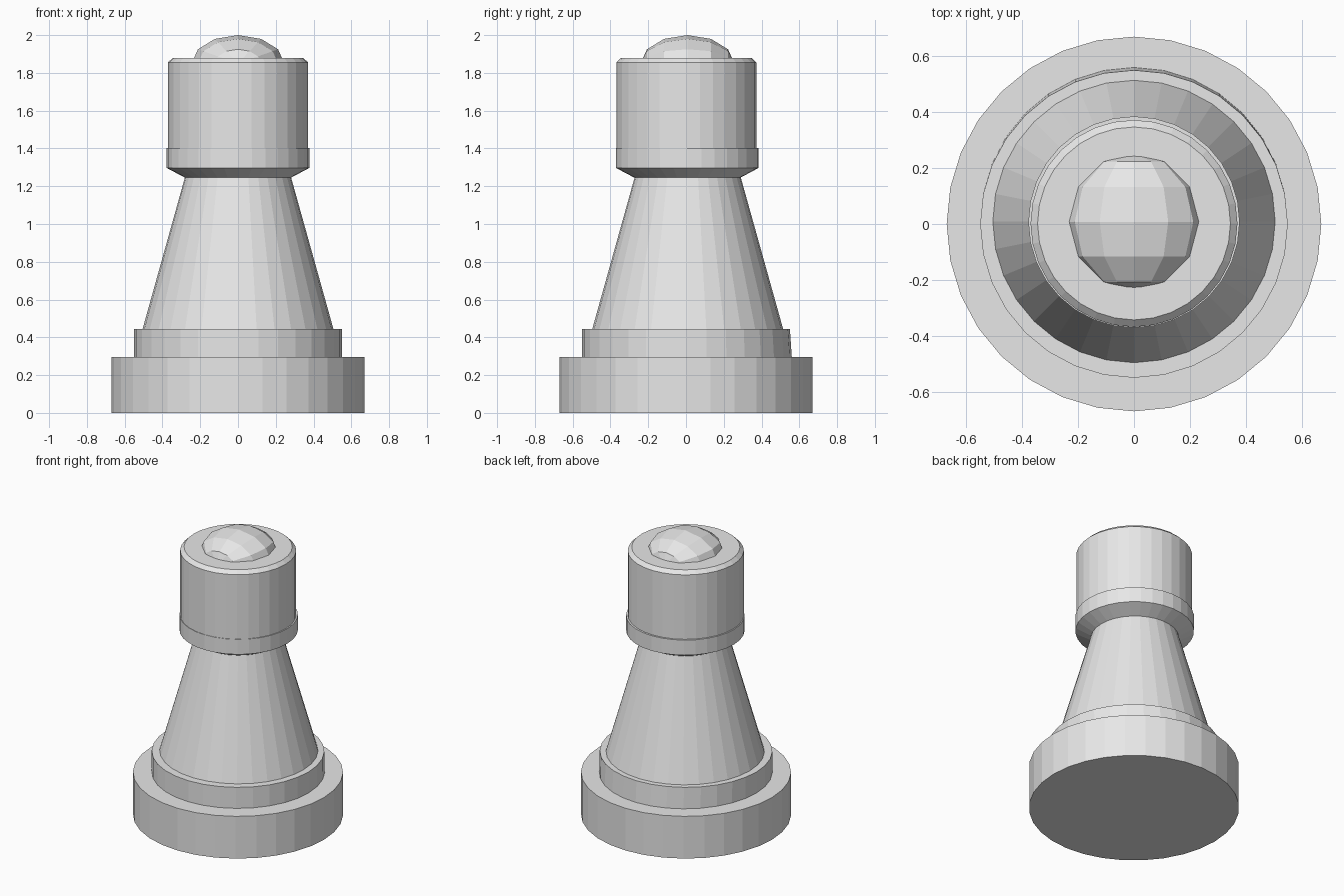
import bpy, bmesh, math
from mathutils import Matrix

cube = bpy.data.objects.get("Cube")
if cube:
    bpy.data.objects.remove(cube, do_unlink=True)

SIDES = 32
GREY = (0.8, 0.8, 0.8, 1.0)

grey = bpy.data.materials.new("plain grey")
grey.use_nodes = True
grey.diffuse_color = GREY
grey.node_tree.nodes["Principled BSDF"].inputs["Base Color"].default_value = GREY


def add_object(name, bm, y=0.0):
    bmesh.ops.recalc_face_normals(bm, faces=bm.faces)
    mesh = bpy.data.meshes.new(name)
    bm.to_mesh(mesh)
    bm.free()
    mesh.materials.append(grey)
    obj = bpy.data.objects.new(name, mesh)
    obj.location.y = y
    bpy.context.scene.collection.objects.link(obj)
    return obj


def turned(name, profile, y=0.0):
    """Closed, faceted solid of revolution from (radius, height) pairs."""
    bm = bmesh.new()
    rings = []
    for r, z in profile:
        angles = [2 * math.pi * i / SIDES for i in range(SIDES)]
        rings.append([bm.verts.new((r * math.sin(a), r * math.cos(a), z)) for a in angles])
    for low, high in zip(rings, rings[1:]):
        for i in range(SIDES):
            j = (i + 1) % SIDES
            bm.faces.new((low[i], low[j], high[j], high[i]))
    bm.faces.new(rings[0])
    bm.faces.new(rings[-1])
    return add_object(name, bm, y)


# Stepped foot
turned("base", [(0.67, 0), (0.67, 0.297)])
step = turned("base_step", [(0.55, 0.297), (0.55, 0.445)])
# The lower rim flares slightly toward the back
for v in step.data.vertices:
    if v.co.z < 0.3 and v.co.y > 0:
        v.co.y *= 1.018

# Tapered body, collar and head
turned("body", [(0.505, 0.445), (0.28, 1.25)], 0.009)
turned("collar", [(0.28, 1.245), (0.378, 1.297), (0.378, 1.403)], 0.007)
turned("head", [(0.37, 1.35), (0.37, 1.856), (0.345, 1.88)], 0.002)

# Flattened faceted dome, its poles lying front to back
bm = bmesh.new()
bmesh.ops.create_uvsphere(bm, u_segments=12, v_segments=6, radius=1,
                          matrix=Matrix.Rotation(math.pi / 2, 4, "X"))
bmesh.ops.scale(bm, vec=(0.245, 0.248, 0.15), verts=bm.verts)
bmesh.ops.translate(bm, vec=(0, 0, 1.85), verts=bm.verts)
add_object("dome", bm, 0.008)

__Exercise goal__
Copy the records exactly, leaving out every picture.

__Finished task__
import bpy, bmesh, math
from mathutils import Matrix

cube = bpy.data.objects.get("Cube")
if cube:
    bpy.data.objects.remove(cube, do_unlink=True)

SIDES = 32
GREY = (0.8, 0.8, 0.8, 1.0)

grey = bpy.data.materials.new("plain grey")
grey.use_nodes = True
grey.diffuse_color = GREY
grey.node_tree.nodes["Principled BSDF"].inputs["Base Color"].default_value = GREY


def add_object(name, bm, y=0.0):
    bmesh.ops.recalc_face_normals(bm, faces=bm.faces)
    mesh = bpy.data.meshes.new(name)
    bm.to_mesh(mesh)
    bm.free()
    mesh.materials.append(grey)
    obj = bpy.data.objects.new(name, mesh)
    obj.location.y = y
    bpy.context.scene.collection.objects.link(obj)
    return obj


def turned(name, profile, y=0.0):
    """Closed, faceted solid of revolution from (radius, height) pairs."""
    bm = bmesh.new()
    rings = []
    for r, z in profile:
        angles = [2 * math.pi * i / SIDES for i in range(SIDES)]
        rings.append([bm.verts.new((r * math.sin(a), r * math.cos(a), z)) for a in angles])
    for low, high in zip(rings, rings[1:]):
        for i in range(SIDES):
            j = (i + 1) % SIDES
            bm.faces.new((low[i], low[j], high[j], high[i]))
    bm.faces.new(rings[0])
    bm.faces.new(rings[-1])
    return add_object(name, bm, y)


# Stepped foot
turned("base", [(0.67, 0), (0.67, 0.297)])
step = turned("base_step", [(0.55, 0.297), (0.55, 0.445)])
# The lower rim flares slightly toward the back
for v in step.data.vertices:
    if v.co.z < 0.3 and v.co.y > 0:
        v.co.y *= 1.018

# Tapered body, collar and head
turned("body", [(0.505, 0.445), (0.28, 1.25)], 0.009)
turned("collar", [(0.28, 1.245), (0.378, 1.297), (0.378, 1.403)], 0.007)
turned("head", [(0.37, 1.35), (0.37, 1.856), (0.345, 1.88)], 0.002)

# Flattened faceted dome, its poles lying front to back
bm = bmesh.new()
bmesh.ops.create_uvsphere(bm, u_segments=12, v_segments=6, radius=1,
                          matrix=Matrix.Rotation(math.pi / 2, 4, "X"))
bmesh.ops.scale(bm, vec=(0.245, 0.248, 0.15), verts=bm.verts)
bmesh.ops.translate(bm, vec=(0, 0, 1.85), verts=bm.verts)
add_object("dome", bm, 0.008)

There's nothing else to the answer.